Actor Terence Rigby, who appeared in a string of television dramas and films, has died at his London home, his spokesman has confirmed.
The 71-year-old, who had been suffering from lung cancer, was best known for his role as PC Snow in the 1960s TV series Softly, Softly: Task Force.
His film credits included Get Carter and Bond movie Tomorrow Never Dies.
Catherine Sparks, Rigby's sister, said: "We are so proud of Terry and are going to miss him terribly."
"He was true to his art and respected by all the industry - he was the actor's actor," she added.
Rigby's interest in acting began while in the Boy Scouts and then at grammar school in Birmingham and later in the Royal Air Force.
He went on to gain a place at the Royal Academy of Dramatic Arts where he trained alongside the late John Thaw.
The actor took an early interest in the playwright Harold Pinter.
In 1965 he starred as Joey in The Homecoming, and as thuggish manservant, Briggs, in No Man's Land a decade later.
Rigby (l) starred as Dr Watson opposite Tom Baker
He also took on the role of Davies in The Caretaker.
Rigby became close friends with Pinter, and in an interview with The Guardian newspaper in 2003, he said: "I used to go round to his house in Hanover Terrace. I had that irritating habit of just turning up, which I suppose is a working class thing."
Rigby collaborated on several occasions with theatre director Sir Peter Hall, most recently in 2005 on Samuel Beckett's Waiting for Godot.
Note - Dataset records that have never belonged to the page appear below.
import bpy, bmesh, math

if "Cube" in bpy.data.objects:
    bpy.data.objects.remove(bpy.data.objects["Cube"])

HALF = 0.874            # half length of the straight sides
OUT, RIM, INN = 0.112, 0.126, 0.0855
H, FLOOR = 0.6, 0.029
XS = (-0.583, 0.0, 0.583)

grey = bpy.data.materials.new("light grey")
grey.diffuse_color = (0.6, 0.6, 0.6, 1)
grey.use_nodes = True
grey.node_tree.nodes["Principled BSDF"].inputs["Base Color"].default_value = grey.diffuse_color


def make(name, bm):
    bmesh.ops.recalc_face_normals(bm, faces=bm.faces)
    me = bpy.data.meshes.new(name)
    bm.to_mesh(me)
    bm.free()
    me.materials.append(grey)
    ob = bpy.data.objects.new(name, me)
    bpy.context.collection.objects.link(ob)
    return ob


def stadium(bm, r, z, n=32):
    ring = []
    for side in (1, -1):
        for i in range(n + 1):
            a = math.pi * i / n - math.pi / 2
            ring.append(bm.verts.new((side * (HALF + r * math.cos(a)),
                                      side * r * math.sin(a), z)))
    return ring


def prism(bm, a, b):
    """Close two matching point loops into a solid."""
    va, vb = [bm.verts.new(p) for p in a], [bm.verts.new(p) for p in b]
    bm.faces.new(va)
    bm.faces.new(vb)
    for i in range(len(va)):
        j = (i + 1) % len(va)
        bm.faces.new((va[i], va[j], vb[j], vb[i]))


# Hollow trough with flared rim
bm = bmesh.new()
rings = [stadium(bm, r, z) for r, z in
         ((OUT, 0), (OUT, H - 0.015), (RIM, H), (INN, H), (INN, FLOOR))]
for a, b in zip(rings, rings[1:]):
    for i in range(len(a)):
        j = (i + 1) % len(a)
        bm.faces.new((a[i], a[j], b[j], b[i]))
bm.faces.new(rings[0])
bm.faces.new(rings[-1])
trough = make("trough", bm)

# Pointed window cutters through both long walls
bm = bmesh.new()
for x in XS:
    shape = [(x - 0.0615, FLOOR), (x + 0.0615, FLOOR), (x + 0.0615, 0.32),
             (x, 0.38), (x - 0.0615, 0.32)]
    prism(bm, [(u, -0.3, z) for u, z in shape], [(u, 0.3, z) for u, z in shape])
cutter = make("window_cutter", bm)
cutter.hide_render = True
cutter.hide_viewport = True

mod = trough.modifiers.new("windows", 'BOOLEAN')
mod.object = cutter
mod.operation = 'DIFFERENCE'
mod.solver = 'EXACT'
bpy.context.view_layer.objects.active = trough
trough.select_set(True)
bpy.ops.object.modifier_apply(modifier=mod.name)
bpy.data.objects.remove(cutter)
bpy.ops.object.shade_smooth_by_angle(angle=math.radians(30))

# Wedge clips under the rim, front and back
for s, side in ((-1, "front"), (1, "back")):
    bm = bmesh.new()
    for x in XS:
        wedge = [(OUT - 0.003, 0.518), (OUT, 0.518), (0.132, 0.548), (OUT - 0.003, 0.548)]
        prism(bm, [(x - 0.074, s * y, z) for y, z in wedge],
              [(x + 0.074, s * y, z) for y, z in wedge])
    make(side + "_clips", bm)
He also played Dr Watson in the BBC's 1982 adaptation of the Hound of the Baskervilles, opposite Tom Baker as Sherlock Holmes.
The actor's spokesman Peter Charlesworth said: "He will be sorely missed. There are not so many like him any more.
"He was a very powerful character actor, able to play villains and nice roles with ease. He was particularly good at playing Pinter roles, which were very difficult."